> **Supplied material**:
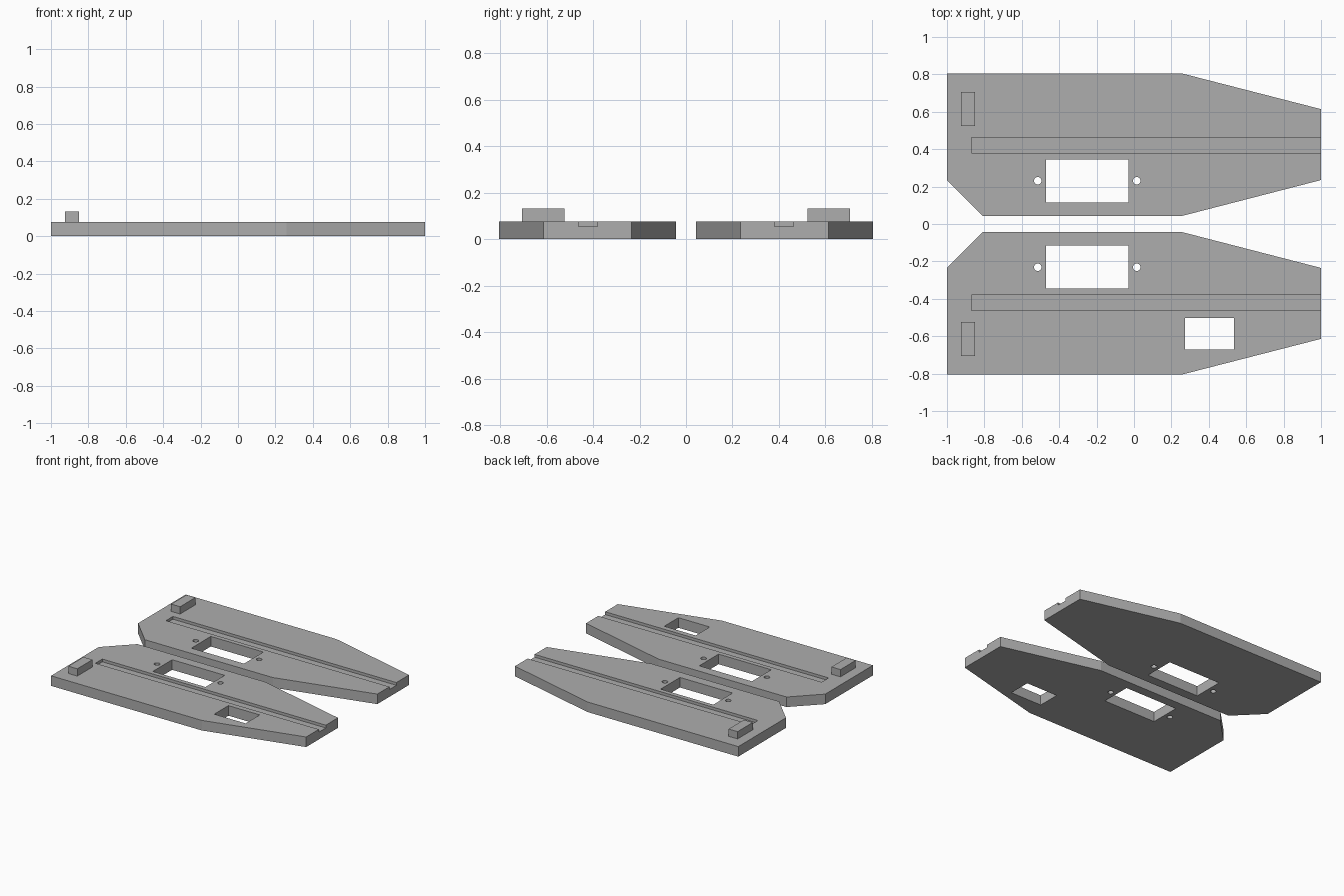
import bpy
import bmesh

cube = bpy.data.objects.get("Cube")
if cube:
    bpy.data.objects.remove(cube, do_unlink=True)

THICK = 0.076
grey = bpy.data.materials.new("plain grey")
grey.use_nodes = True
color = (0.42, 0.42, 0.42, 1)
grey.diffuse_color = color
grey.node_tree.nodes["Principled BSDF"].inputs["Base Color"].default_value = color


def prism(name, outline, z0, z1):
    """Extrude a flat outline from z0 up to z1."""
    bm = bmesh.new()
    base = bm.faces.new([bm.verts.new((x, y, z0)) for x, y in outline])
    top = bmesh.ops.extrude_face_region(bm, geom=[base])["geom"]
    for v in top:
        if isinstance(v, bmesh.types.BMVert):
            v.co.z = z1
    bmesh.ops.recalc_face_normals(bm, faces=bm.faces)
    mesh = bpy.data.meshes.new(name)
    bm.to_mesh(mesh)
    bm.free()
    mesh.materials.append(grey)
    obj = bpy.data.objects.new(name, mesh)
    bpy.context.collection.objects.link(obj)
    return obj


def box(name, x0, x1, y0, y1, z0, z1):
    return prism(name, [(x0, y0), (x1, y0), (x1, y1), (x0, y1)], z0, z1)


def cut(target, cutter):
    """Subtract the cutter from the target and discard it."""
    mod = target.modifiers.new("cut", "BOOLEAN")
    mod.operation = "DIFFERENCE"
    mod.solver = "EXACT"
    mod.object = cutter
    bpy.context.view_layer.objects.active = target
    bpy.ops.object.modifier_apply(modifier=mod.name)
    bpy.data.objects.remove(cutter, do_unlink=True)


def round_cutter(x, y, radius):
    bpy.ops.mesh.primitive_cylinder_add(vertices=24, radius=radius, depth=1, location=(x, y, 0))
    obj = bpy.context.object
    obj.data.materials.append(grey)
    return obj


# Half outline, mirrored across y for the second plate
OUTLINE = [(-1, 0.804), (-1, 0.235), (-0.81, 0.044), (0.26, 0.044),
           (1, 0.235), (1, 0.614), (0.26, 0.804)]

for side, s in (("back", 1), ("front", -1)):
    plate = prism(side + "_plate", [(x, s * y) for x, y in OUTLINE], 0, THICK)

    # Long groove, open at the right end
    cut(plate, box("groove_cutter", -0.868, 1.1, s * 0.38, s * 0.463, 0.055, 0.2))

    # Rectangular opening with a screw hole at each end
    cut(plate, box("opening_cutter", -0.47, -0.03, s * 0.115, s * 0.346, -0.1, 0.2))
    for x in (-0.515, 0.015):
        cut(plate, round_cutter(x, s * 0.231, 0.02))

    # Extra window in the front plate only
    if s < 0:
        cut(plate, box("window_cutter", 0.272, 0.534, -0.672, -0.503, -0.1, 0.2))

    # Raised block near the wide end
    box(side + "_block", -0.925, -0.85, s * 0.523, s * 0.705, THICK - 0.005, 0.131)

> **Task directions**: Tell how many lines in the entries contain the string "objects", and give nothing beyond the number.

> **Output of the exercise**: 6